Op-Ed by Paul Wimsett
First what are Insights?
Your car’s computer gathers and transmits information about how your car performs under various conditions—like when you’re stomping on the gas.
“IBM® IoT Connected Vehicle Insights extends the power of cognitive computing to connected cars, acquiring data from sensors and systems to improve the in-car experience. Today’s cars are moving data centers with onboard sensors and computers that can capture information about the vehicle and access it in near real time. IBM IoT Connected Vehicle Insights is an IBM Cloud service that you can use to retrieve, manage and analyze big data from connected vehicles.”

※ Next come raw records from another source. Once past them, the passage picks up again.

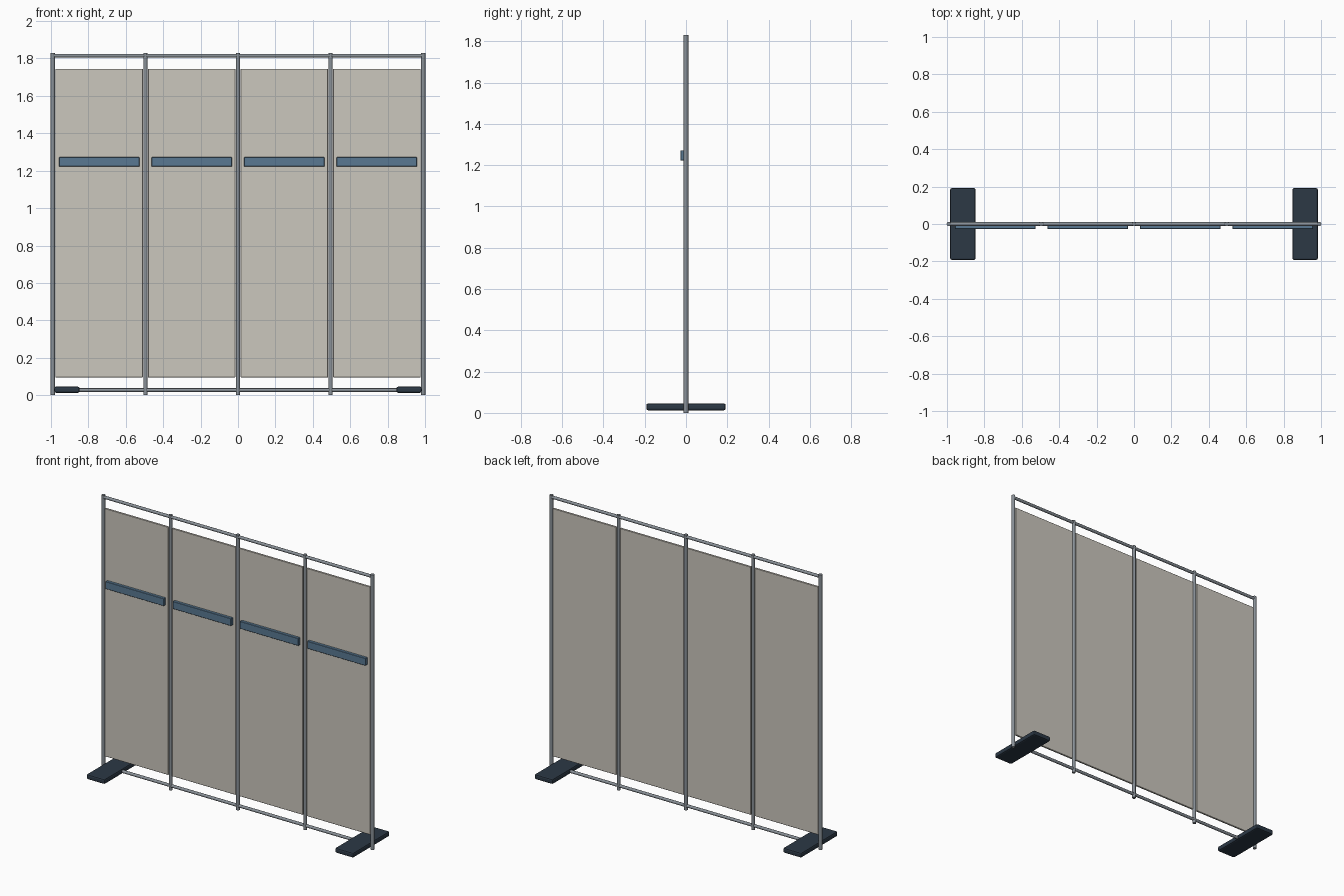
import bpy
from math import pi

if "Cube" in bpy.data.objects:
    bpy.data.objects.remove(bpy.data.objects["Cube"])

PITCH = 0.495      # spacing between posts
R = 0.0115         # post radius
HALF = 2 * PITCH   # outer post position


def material(name, color):
    m = bpy.data.materials.new(name)
    m.diffuse_color = (*color, 1)
    m.use_nodes = True
    m.node_tree.nodes["Principled BSDF"].inputs["Base Color"].default_value = m.diffuse_color
    return m


steel = material("steel", (0.25, 0.28, 0.31))
fabric = material("fabric", (0.60, 0.57, 0.51))
blue = material("blue_trim", (0.10, 0.19, 0.29))
dark = material("dark_base", (0.025, 0.04, 0.06))


def box(name, center, size, mat, bevel=0.0, segments=2):
    bpy.ops.mesh.primitive_cube_add(size=1, location=center)
    ob = bpy.context.object
    ob.name = name
    ob.scale = size
    bpy.ops.object.transform_apply(location=False, rotation=False, scale=True)
    ob.data.materials.append(mat)
    if bevel:
        mod = ob.modifiers.new("bevel", 'BEVEL')
        mod.width = bevel
        mod.segments = segments
    return ob


def tube(name, center, length, radius, rotation=(0, 0, 0)):
    bpy.ops.mesh.primitive_cylinder_add(vertices=12, radius=radius, depth=length,
                                        location=center, rotation=rotation)
    ob = bpy.context.object
    ob.name = name
    ob.data.materials.append(steel)
    bpy.ops.object.shade_smooth_by_angle(angle=0.7)
    return ob


# Upright posts
for i in range(5):
    tube(f"post_{i + 1}", ((i - 2) * PITCH, 0, 0.915), 1.83, R)

# Horizontal rails
for name, z in (("top_rail", 1.815), ("bottom_rail", 0.027)):
    tube(name, (0, 0, z), 2 * HALF, 0.010, (0, pi / 2, 0))

# Fabric panels, each with a trim strip on the front
for i in range(4):
    x = (i - 1.5) * PITCH
    box(f"panel_{i + 1}", (x, 0, 0.92), (0.468, 0.012, 1.65), fabric, 0.002, 1)
    box(f"trim_strip_{i + 1}", (x, -0.0165, 1.247), (0.43, 0.021, 0.05), blue, 0.002, 1)

# Flat feet under both ends
for side, s in (("left", -1), ("right", 1)):
    box(f"{side}_foot", (s * 0.915, 0, 0.029), (0.135, 0.385, 0.033), dark, 0.009)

It’s all designed to improve your business, or so says SAP.com.
It’s about optimizing your fleet. Instead of drivers checking in via CB radio, dispatchers know everything about where you are, what speed and direction you’re traveling. They know when you’ll need to refuel.
Does it sound a little invasive? Yes! But it also allows logistics companies to optimize everything they do.
It is meant to go hand-in-hand with monitoring inventory and warehousing. For example, Walmart is pretty famous for their distribution model. While the specifics are a proprietary secret, in general it involves using the content of trucks as part of their warehouse system.
In an old logistics scenario, trucks would pick up an entire order from a factory when it’s completed and taking it to a distribution center to be stored until loads are dispatched to stores. Now trucks pick up smaller batches of product daily as they are produced. These trucks can swing by several factories or warehouses in a day so their load contains a mix of products. Then when a store orders a case of inventory the nearest truck can drop it off on the fly.
When it comes to day-to-day operations, the number one cost for logistics business would be fuel costs, hands down.
A logistic business is one which organizes movement of materials.
The key with vehicle insights is that all the information is fed live to the company.
It produces graphs which might mean nothing to you unless you have a degree in statistics, but it all amounts to time and motion–saving time and reducing the amount of motion (that is movement of traffic) involved. It’s about knowing where all your vehicles are at any one time, and what’s on them, so that you can reroute them on at a moment’s notice.
It is hard to think of cars or trucks as “moving data centers” but this is how IBM puts it. Nor is it easy to imagine what they call “big data” coming from such a business, but that’s another way of saying that there is a huge output of data available to analyse.
What about unsafe practices:
How do you know that a specific driver is keeping to the best rules of the road?
Car insights are used to monitor driving performance and decision-making. Only a few years ago this was accomplished via putting the company phone number on it’s trucks so virtuous members of the public could report bad the behaviour of drivers. Many companies also employed a “governor” which limited the maximum speed of it’s fleet vehicle.
But times have changed. Nowadays the driving patterns can be investigated at a distance. The idea is that drivers will take fewer risks if they know someone is watching. Whether that’s true or not, hasn’t been statistically proven. Clearly it’s not a popular feature for drivers who don’t enjoy being micromanaged. Most drivers who are forced to be conscious of how they are driving are more stressed and perform more poorly than drivers that are simply paying attention to the road and not to how they’re driving.
Weather and Traffic—the real benefit:
Perhaps the biggest blessing to drivers themselves is aiding them with unfamiliar weather conditions and constantly changing traffic. When one vehicle hits a traffic slow down it will notify other vehicles to try an alternate route. It will also let a destination know that their shipment is delayed.
In summary, car insights allow companies to see problems for themselves and do more with the information, which can translate to money. However, this could also mean less and less freedom for drivers in such enterprises. Safety and money is one thing, but what is the real toll on the health of drivers who feel like they’re under a microscope all day at work?